Monday, October 13, 2014

UK's 'Greatest Geosites' announced

The Geological Society of London has named its top 100 geological sites in the UK and Ireland, including 10 'people's favourites'.

The list, compiled into an online clickable map, marks the start of Earth Science Week.

Categories for the popular vote included landscapes, outcrops and coastlines, as well as industrial and educational sites.

Stonehenge, Glencoe and Scarborough's Rotunda Museum were among the winners.

The society took public nominations for its list of top 'geosites', which are described as 'anything which highlights the importance of geology to our lives'.

More than 400 different suggestions flooded in, mostly via social media. On Twitter, contributors used the hashtag #100geosites.

Among the final 100 selected by the Geological Society are cliffs and outcrops, peaks and ranges, quarries and mines, cathedrals, rivers, tunnels, caves, coves and islands.

'The list highlights the huge range of incredible geology the UK and Ireland have to offer,' said Prof Rob Butler from the University of Aberdeen, who chairs the society's Geoconservation Committee.

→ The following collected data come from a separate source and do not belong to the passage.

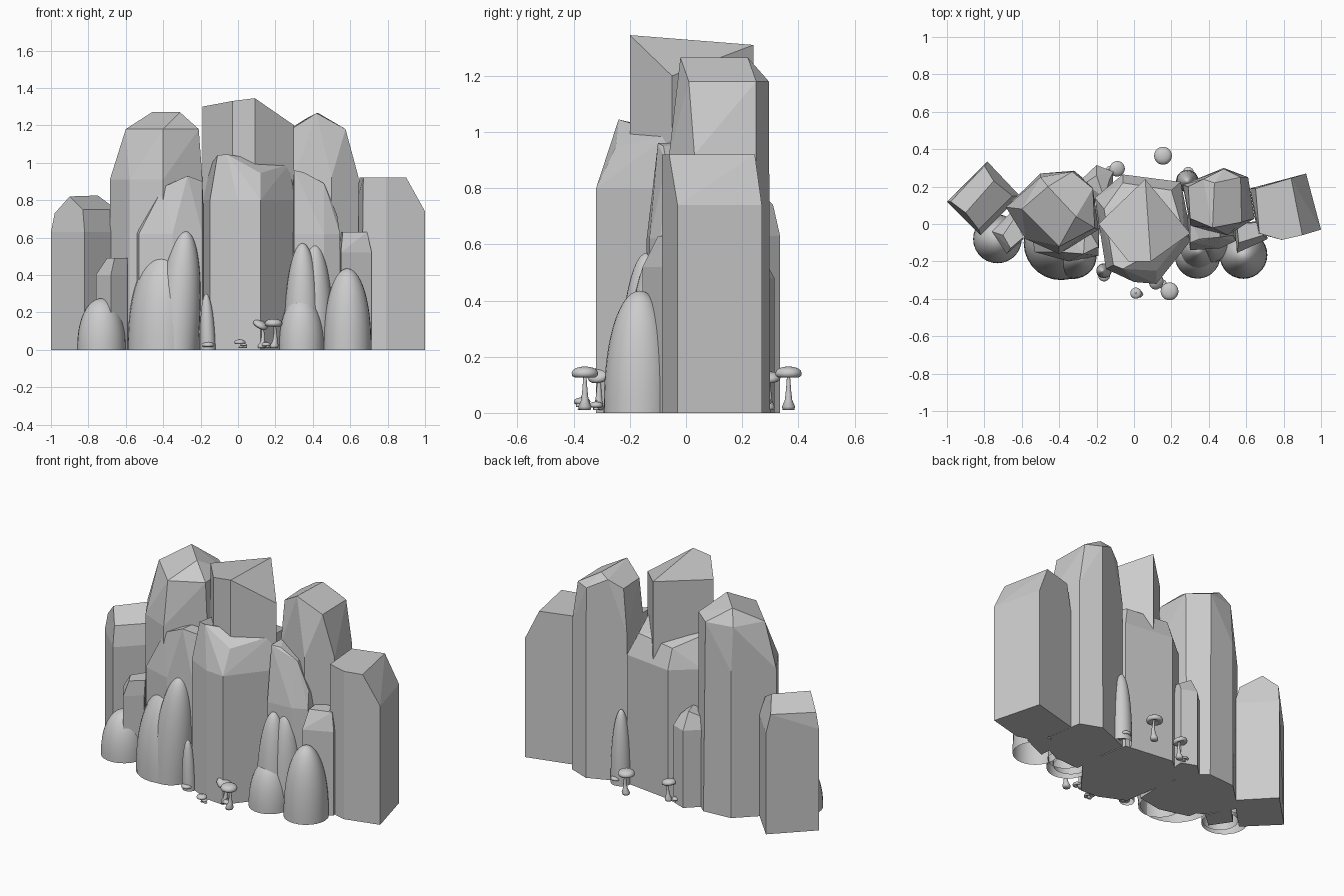
import bpy, bmesh, math
from mathutils import Vector


def finish(name, bm, smooth=False):
    me = bpy.data.meshes.new(name)
    bmesh.ops.recalc_face_normals(bm, faces=bm.faces[:])
    bm.to_mesh(me)
    bm.free()
    for p in me.polygons:
        p.use_smooth = smooth
    ob = bpy.data.objects.new(name, me)
    bpy.context.collection.objects.link(ob)
    return ob


def rock(name, base, shoulder, top, z0=0.0):
    """Faceted pillar: footprint raised to the shoulder, capped by crown points."""
    bm = bmesh.new()
    for x, y in base:
        bm.verts.new((x, y, z0))
        bm.verts.new((x, y, shoulder))
    for p in top:
        bm.verts.new(p)
    bmesh.ops.convex_hull(bm, input=bm.verts[:])
    junk = [v for v in bm.verts if not v.link_faces]
    bmesh.ops.delete(bm, geom=junk, context='VERTS')
    bmesh.ops.dissolve_limit(bm, angle_limit=math.radians(5),
                             verts=bm.verts[:], edges=bm.edges[:])
    return finish(name, bm)


def lathe(bm, profile, seg, path):
    """Rings of (radius, height) around a path function; zero radius closes."""
    rings = []
    for r, z in profile:
        c = path(z)
        if r < 1e-5:
            rings.append([bm.verts.new(c)])
        else:
            rings.append([bm.verts.new(c + Vector((r * math.cos(2 * math.pi * i / seg),
                                                   r * math.sin(2 * math.pi * i / seg), 0)))
                          for i in range(seg)])
    for a, b in zip(rings, rings[1:]):
        for i in range(seg):
            j = (i + 1) % seg
            q = [a[i % len(a)], a[j % len(a)], b[j % len(b)], b[i % len(b)]]
            bm.faces.new(list(dict.fromkeys(q)))


def dome(name, x, y, r, h, lean=0.0):
    bm = bmesh.new()
    prof = []
    for i in range(15):
        t = math.sin(i / 14 * math.pi / 2)
        prof.append((r * max(0, 1 - t ** 2.3) ** 0.5, h * t))
    lathe(bm, prof, 28, lambda z: Vector((x + lean * (z / h), y, z)))
    return finish(name, bm, True)


def mushroom(name, x, y, r, h, tilt=0.0, bend=0.01):
    # curved stem with a flared foot
    bm = bmesh.new()
    k = h / 0.16
    stem = [(0, 0), (.020, 0), (.023, .012), (.013, .035), (.009, .07), (.006, .11), (.007, .14), (0, .14)]
    lathe(bm, [(a * k ** .5, b * k + .01) for a, b in stem], 12,
          lambda z: Vector((x + bend * math.sin(z / h * math.pi), y, z)))
    finish(name + "_stem", bm, True)
    # flattened cap with a tucked underside
    bm = bmesh.new()
    cap = [(0, -.10), (.4, -.18), (.75, -.34), (.95, -.22), (1, 0), (.9, .22), (.65, .38), (.33, .46), (0, .48)]
    lathe(bm, [(a * r, b * r) for a, b in cap], 18, lambda z: Vector((0, 0, z)))
    ob = finish(name + "_cap", bm, True)
    ob.location = (x, y, h - .48 * r)
    ob.rotation_euler = (tilt * .5, tilt, 0)


# tall back row
rock("right_end_pillar",
     [(.62, .19), (.92, .27), (1, -.03), (.79, -.085), (.66, -.05)], .74,
     [(.65, .19, .92), (.84, .245, .92), (.9, -.06, .92), (.79, -.085, .92), (.67, -.05, .92)])
rock("right_tall_pillar",
     [(.26, .21), (.48, .30), (.61, .25), (.645, .03), (.5, -.06), (.3, -.01)], .92,
     [(.29, .20, 1.19), (.30, .03, 1.19), (.37, .24, 1.24), (.43, .22, 1.265),
      (.42, -.02, 1.265), (.48, .295, 1.18), (.57, .25, 1.18), (.575, .01, 1.18)])
rock("centre_peak",
     [(-.19, .0), (.06, .24), (.3, -.05), (.09, -.2), (-.03, -.2)], 1.0,
     [(-.19, .0, 1.3), (.06, .24, 1.31), (.09, -.2, 1.345), (-.03, -.2, 1.33), (.3, -.05, 1.2)], .6)
rock("left_tall_pillar",
     [(-.685, .09), (-.5, .27), (-.32, .285), (-.22, .2), (-.19, -.03), (-.4, -.16), (-.58, -.08)], .91,
     [(-.6, .08, 1.18), (-.5, .25, 1.18), (-.33, .28, 1.18), (-.4, -.12, 1.18), (-.21, -.02, 1.18),
      (-.22, .19, 1.18), (-.46, .2, 1.27), (-.31, .04, 1.27)])
rock("left_end_pillar",
     [(-1, .12), (-.785, .335), (-.61, .15), (-.82, -.06)], .63,
     [(-.98, .12, .73), (-.8, .31, .74), (-.9, .06, .82), (-.75, .23, .825),
      (-.83, -.03, .75), (-.65, .15, .75)])
rock("left_small_block",
     [(-.76, -.04), (-.68, -.16), (-.59, -.08), (-.66, .06)], .40,
     [(-.70, -.06, .49), (-.66, -.13, .49), (-.59, -.07, .49), (-.64, .03, .49)])

# front row
rock("centre_front_pillar",
     [(-.15, -.24), (.0, -.31), (.12, -.32), (.31, -.08), (.25, .225), (-.06, .265), (-.21, .14)], .80,
     [(-.11, -.22, 1.04), (-.06, -.24, 1.045), (.12, -.25, .945), (.27, -.06, .99),
      (-.16, .08, .97), (-.06, .22, .92), (.2, .18, .93)])
rock("left_front_slab",
     [(-.56, .0), (-.53, -.15), (-.35, -.2), (-.19, -.17), (-.18, .1)], .62,
     [(-.53, -.03, .68), (-.4, -.15, .87), (-.38, .0, .88), (-.27, -.16, .93), (-.26, 0, .92), (-.19, -.12, .9)])
rock("right_front_slab",
     [(.27, .05), (.3, -.14), (.46, -.13), (.545, -.09), (.54, .05)], .62,
     [(.3, -.1, .96), (.35, -.08, .95), (.46, -.07, .89), (.53, -.06, .72), (.3, .03, .96), (.45, .03, .88)])
rock("right_small_block",
     [(.55, -.155), (.715, -.08), (.69, .02), (.54, .0)], .52,
     [(.56, -.10, .63), (.69, -.06, .63), (.68, .01, .63), (.55, .0, .63)])

# small block on the back
rock("back_left_block",
     [(-.29, .23), (-.2, .315), (-.11, .28), (-.12, .12), (-.27, .12)], .48,
     [(-.26, .22, .55), (-.2, .26, .58), (-.13, .24, .54), (-.16, .14, .58)])

# rounded mounds and spires
for i, d in enumerate([(-.73, -.08, .13, .275), (-.70, -.08, .10, .25), (-.39, -.10, .2, .53),
                       (-.335, -.175, .12, .635, .055), (.585, -.165, .128, .435), (.34, -.17, .122, .285),
                       (.345, -.14, .1, .57), (.41, -.11, .1, .57), (-.16, -.25, .04, .3, -.01),
                       (.285, .23, .06, .45)]):
    dome("rounded_mound_%d" % (i + 1), *d)

# mushrooms round the foot
for i, m in enumerate([(.19, -.36, .048, .165), (.12, -.31, .042, .155, .5, .015), (.01, -.37, .03, .055),
                       (.03, -.375, .018, .035), (.155, .365, .048, .165), (-.09, .295, .042, .145, .2),
                       (.29, .275, .03, .055), (.30, .25, .018, .035), (-.16, -.275, .032, .042),
                       (-.13, .29, .02, .04), (.15, -.32, .025, .04)]):
    mushroom("mushroom_%d" % (i + 1), *m)
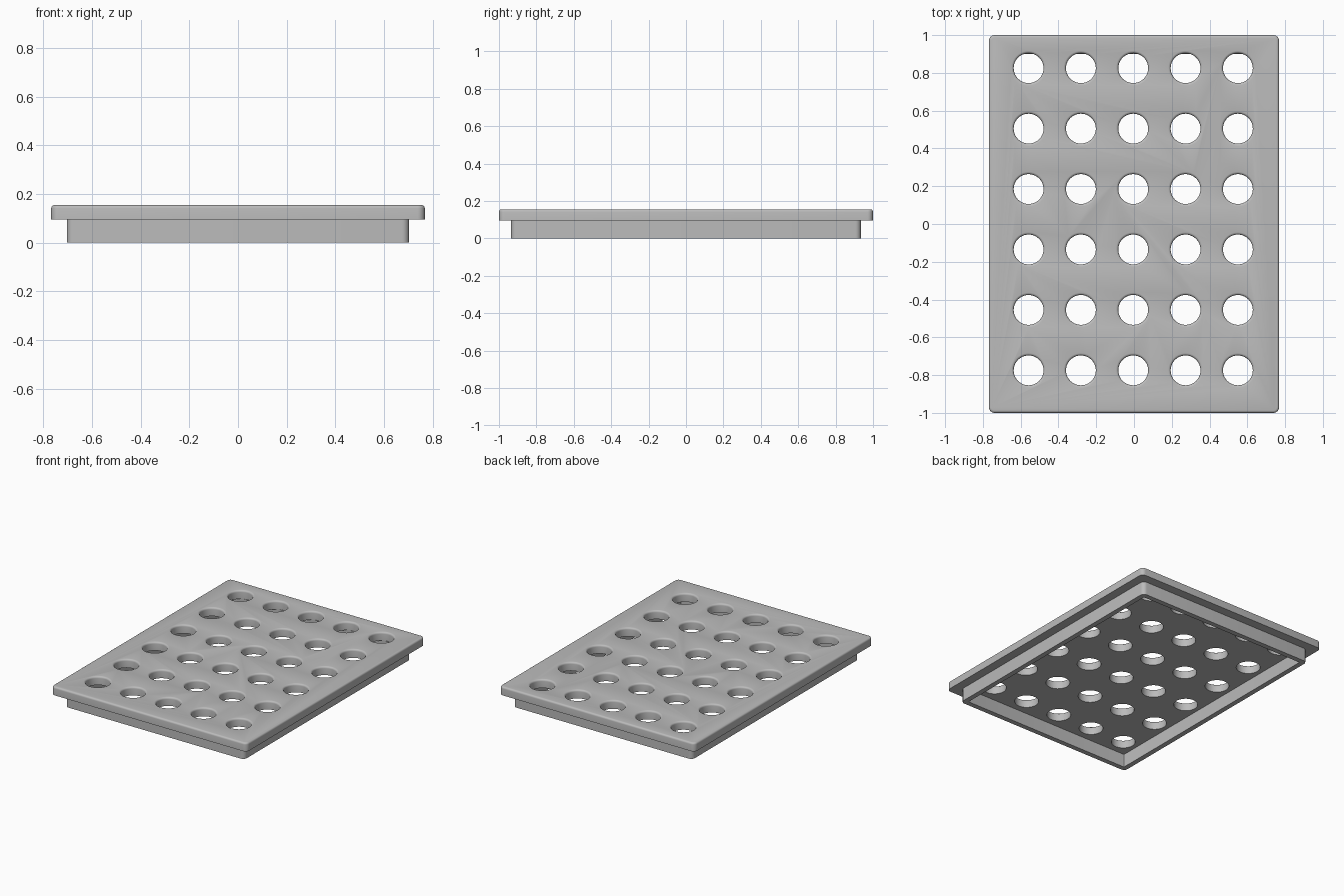
import bpy, bmesh, math

if "Cube" in bpy.data.objects:
    bpy.data.objects.remove(bpy.data.objects["Cube"], do_unlink=True)

grey = bpy.data.materials.new("light_grey")
grey.use_nodes = True
colour = (0.5, 0.5, 0.5, 1)
grey.diffuse_color = colour
grey.node_tree.nodes["Principled BSDF"].inputs["Base Color"].default_value = colour


def rounded_loop(hx, hy, r, steps=6):
    """Counter-clockwise outline of a rectangle with rounded corners."""
    points = []
    for i, (sx, sy) in enumerate([(1, 1), (-1, 1), (-1, -1), (1, -1)]):
        for k in range(steps + 1):
            a = math.pi / 2 * (i + k / steps)
            points.append((sx * (hx - r) + r * math.cos(a),
                           sy * (hy - r) + r * math.sin(a)))
    return points


def add_loop(bm, points, z):
    return [bm.verts.new((x, y, z)) for x, y in points]


def skin(bm, loops, closed=False):
    """Join successive equal-sized loops with quads."""
    pairs = list(zip(loops, loops[1:]))
    if closed:
        pairs.append((loops[-1], loops[0]))
    for low, high in pairs:
        n = len(low)
        for i in range(n):
            j = (i + 1) % n
            bm.faces.new((low[i], low[j], high[j], high[i]))


def make_object(name, bm):
    bmesh.ops.recalc_face_normals(bm, faces=bm.faces)
    mesh = bpy.data.meshes.new(name)
    bm.to_mesh(mesh)
    bm.free()
    mesh.materials.append(grey)
    obj = bpy.data.objects.new(name, mesh)
    bpy.context.collection.objects.link(obj)
    return obj


def smooth(obj):
    bpy.ops.object.select_all(action="DESELECT")
    obj.select_set(True)
    bpy.context.view_layer.objects.active = obj
    bpy.ops.object.shade_smooth_by_angle(angle=math.radians(35))


HX, HY, TOP, LEDGE, FILLET = 0.768, 1.0, 0.155, 0.095, 0.013
ARC = [math.pi / 2 * k / 4 for k in range(5)]

# Top plate with rounded corners and a softened upper edge
bm = bmesh.new()
loops = [add_loop(bm, rounded_loop(HX, HY, 0.03), LEDGE)]
for a in ARC:
    inset = FILLET * (1 - math.cos(a))
    loops.append(add_loop(bm, rounded_loop(HX - inset, HY - inset, 0.03 - inset),
                          TOP - FILLET + FILLET * math.sin(a)))
skin(bm, loops)
bm.faces.new(loops[0])
bm.faces.new(loops[-1])
plate = make_object("top_plate", bm)

# Flared cutters for the grid of holes
RADIUS, SIDES = 0.079, 40
profile = [(RADIUS, LEDGE - 0.05)]
profile += [(RADIUS + FILLET * (1 - math.cos(a)), TOP - FILLET + FILLET * math.sin(a))
            for a in ARC]
profile.append((RADIUS + FILLET, TOP + 0.05))
bm = bmesh.new()
for col in range(5):
    for row in range(6):
        cx, cy = -0.558 + 0.277 * col, 0.825 - 0.32 * row
        loops = []
        for r, z in profile:
            ring = [(cx + r * math.cos(math.tau * k / SIDES),
                     cy + r * math.sin(math.tau * k / SIDES)) for k in range(SIDES)]
            loops.append(add_loop(bm, ring, z))
        skin(bm, loops)
        bm.faces.new(loops[0])
        bm.faces.new(loops[-1])
        # Each cutter is a separate closed shell
cutter = make_object("hole_cutter", bm)
cutter.hide_render = True

cut = plate.modifiers.new("holes", "BOOLEAN")
cut.operation = "DIFFERENCE"
cut.solver = "EXACT"
cut.object = cutter
bpy.context.view_layer.objects.active = plate
bpy.ops.object.modifier_apply(modifier=cut.name)
bpy.data.objects.remove(cutter, do_unlink=True)
smooth(plate)

# Hollow skirt beneath the plate
RX, RY, WALL = 0.704, 0.935, 0.036
bm = bmesh.new()
outer = rounded_loop(RX, RY, 0.03)
inner = rounded_loop(RX - WALL, RY - WALL, 0.003)
skin(bm, [add_loop(bm, outer, 0), add_loop(bm, outer, LEDGE),
          add_loop(bm, inner, LEDGE), add_loop(bm, inner, 0)], closed=True)
skirt = make_object("lower_skirt", bm)
smooth(skirt)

'From the Outer Hebrides to Cornwall, from rocks showing how the crust formed billions of years ago to young sediments pushed around by ice sheets a few thousand years ago, we are unique in having such a diverse geological heritage over a relatively small area.'

To identify 10 popular favourites, the society split the nominations into 10 categories, such as places of scientific or industrial importance, educational sites like museums and field-trip favourites, and prime examples of 'folding and faulting' or 'fire and ice' in the UK and Ireland's geological past.

More than 1,200 people then voted in the poll.

These were the most popular geosites in each of the 10 categories:

  1. Landscape: Assynt in Scotland, where the remarkable Foreland Mountains were shaped by glaciation.

  2. Industrial and economic importance: Ironbridge Gorge in Shropshire, site of much early mining and industry, named after the pioneering bridge that spans the Severn River.

  3. Historical and scientific importance: Siccar Point in Scotland, the most famous example of Hutton's Unconformity (a junction between rock strata where the older layers underwent erosion before the younger layers were deposited).

  4. Educational: Rotunda Museum, Scarborough, built in 1829 in a design suggested by the 'father of English geology', William Smith.

  5. Adventurous: Staffa in the Inner Hebrides, a volcanic island famous for its hexagonal basalt columns.

  6. Human habitation: Stonehenge, the iconic prehistoric monument in Wiltshire.

  7. Coastal: Hunstanton Cliffs in Norfolk, noted for their contrasting, colourful layers and many fossils.

  8. Outcrops: Craster, Northumberland, where the Great Whin Sill can be seen supporting Dunstanburgh Castle, alongside other formations like Greymare Rock.

  9. Folding and faulting: Millook Haven, part of a section of Cornwall's north coast where spectacularly folded beds of sandstone and shale are exposed.

  10. Fire and ice: Glencoe, one of Scotland's most famous valleys. Cut by a glacier during the last ice age, it runs between steep mountains left over from an ancient super volcano.